There were many quaint old buildings but many new boring buildings, too, which was rather shame.
Along the port, there was a wooden promenade and this place seemed to be the place of rest and relaxation for the local people.
On this sunny afternoon,there were many people strolling or drinking a glass of beer at the pubs around here.
Our guidebook says that Halifax has ‘the numerous pubs with their craft-brew culture’ rather than wine bars.
There were some information boards along the promenade and we learned something about the people called Acadians whom I had never heard of.
Acadians are originally French people who moved to this region and they kept friendly terms with the indigenous Mi’kmaq people.
But because of the war between France and England in the mid 18th century, they were ordered to show loyalty to Britain and they refused that, so all of them were expelled from this region violently.
They moved to many places including Louisiana in the US, but in the late 18th century, some came back to this region and started living in the areas where there were no British.
Interestingly, they are clearly different from French Canadians in Quebec province and they have their own culture, flag and language apparently.
In New Brunswick province next to Nova Scotia, there is Acadian Historic Village reconstructing their old village.
If by some chance, we visit this area again, I would love to go and visit this Village.
While we were walking on this promenade, another thing we learned was that they were having a Jazz Festival in Halifax, too.
They have set up an open air venue and we understood that we need tickets to enter there.

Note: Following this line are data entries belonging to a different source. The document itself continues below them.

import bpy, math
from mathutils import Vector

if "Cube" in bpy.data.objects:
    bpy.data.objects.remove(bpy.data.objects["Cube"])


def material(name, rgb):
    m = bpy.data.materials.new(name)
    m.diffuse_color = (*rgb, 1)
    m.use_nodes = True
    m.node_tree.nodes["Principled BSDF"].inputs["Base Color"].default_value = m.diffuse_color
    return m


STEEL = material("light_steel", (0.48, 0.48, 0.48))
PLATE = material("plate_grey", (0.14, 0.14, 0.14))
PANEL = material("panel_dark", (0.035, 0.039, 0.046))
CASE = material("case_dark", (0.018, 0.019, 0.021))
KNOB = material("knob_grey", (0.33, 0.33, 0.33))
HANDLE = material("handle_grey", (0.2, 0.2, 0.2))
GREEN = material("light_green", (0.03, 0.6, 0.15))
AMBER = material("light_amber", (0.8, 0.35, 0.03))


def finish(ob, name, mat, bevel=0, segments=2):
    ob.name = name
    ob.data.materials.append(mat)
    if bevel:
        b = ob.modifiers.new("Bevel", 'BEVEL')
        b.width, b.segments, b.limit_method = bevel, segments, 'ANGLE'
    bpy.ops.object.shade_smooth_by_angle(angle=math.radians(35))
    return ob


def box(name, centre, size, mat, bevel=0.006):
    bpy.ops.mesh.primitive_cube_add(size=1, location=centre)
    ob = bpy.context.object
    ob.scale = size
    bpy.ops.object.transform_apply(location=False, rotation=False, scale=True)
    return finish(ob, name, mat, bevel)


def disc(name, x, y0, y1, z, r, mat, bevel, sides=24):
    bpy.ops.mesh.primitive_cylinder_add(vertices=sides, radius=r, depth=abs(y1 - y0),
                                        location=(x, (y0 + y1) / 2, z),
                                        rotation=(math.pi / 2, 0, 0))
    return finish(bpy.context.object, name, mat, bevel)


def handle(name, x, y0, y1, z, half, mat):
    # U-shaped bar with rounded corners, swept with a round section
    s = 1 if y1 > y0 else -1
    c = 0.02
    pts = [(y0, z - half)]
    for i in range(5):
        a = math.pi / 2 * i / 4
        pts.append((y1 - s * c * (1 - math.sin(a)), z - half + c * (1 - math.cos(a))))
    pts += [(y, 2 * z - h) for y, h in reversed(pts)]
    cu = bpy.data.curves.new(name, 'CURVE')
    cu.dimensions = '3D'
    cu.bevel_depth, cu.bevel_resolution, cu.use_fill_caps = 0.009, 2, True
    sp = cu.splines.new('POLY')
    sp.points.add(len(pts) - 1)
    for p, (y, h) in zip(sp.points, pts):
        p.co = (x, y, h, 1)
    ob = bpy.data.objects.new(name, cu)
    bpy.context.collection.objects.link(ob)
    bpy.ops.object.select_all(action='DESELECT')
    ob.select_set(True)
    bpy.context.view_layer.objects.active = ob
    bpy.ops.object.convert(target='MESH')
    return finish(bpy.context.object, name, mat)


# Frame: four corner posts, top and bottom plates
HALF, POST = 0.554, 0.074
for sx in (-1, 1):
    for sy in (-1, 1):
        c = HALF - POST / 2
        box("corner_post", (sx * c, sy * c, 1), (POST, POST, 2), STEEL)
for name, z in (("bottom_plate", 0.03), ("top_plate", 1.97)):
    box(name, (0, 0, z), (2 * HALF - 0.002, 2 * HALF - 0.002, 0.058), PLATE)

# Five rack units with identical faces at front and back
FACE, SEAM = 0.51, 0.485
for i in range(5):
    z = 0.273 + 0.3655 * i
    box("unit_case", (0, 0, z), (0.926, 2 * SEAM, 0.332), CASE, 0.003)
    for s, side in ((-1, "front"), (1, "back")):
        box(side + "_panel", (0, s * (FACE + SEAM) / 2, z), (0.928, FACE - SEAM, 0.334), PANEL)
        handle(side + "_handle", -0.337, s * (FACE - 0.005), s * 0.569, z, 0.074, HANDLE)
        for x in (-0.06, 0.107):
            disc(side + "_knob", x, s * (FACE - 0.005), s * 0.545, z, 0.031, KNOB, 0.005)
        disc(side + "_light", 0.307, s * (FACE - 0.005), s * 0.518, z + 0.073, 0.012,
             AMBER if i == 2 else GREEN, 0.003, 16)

My husband loves jazz, so we looked for the ticket booth, but unfortunately we could not find it.
By the time, we were a little hungry, too, so we moved back inland to look for somewhere we could eat something light.
We prefer wine to beer, so we looked for a wine bar and came across a place called Obladee a Wine Bar.
Fortunately, they were supporting Jazz Festival and within the bar, a band was playing.
So we had a good time, listening the music, drinking wine and eating cheese.
The band consisted of three men, sax, bass and drum.
In comparison with the one we had listened in the square in Montreal which was a young amateur band, this one was real professional performance and my husband looked very happy.
Although the portion of the cheese was small and not particularly good, the Lebanese red wine we had was very nice.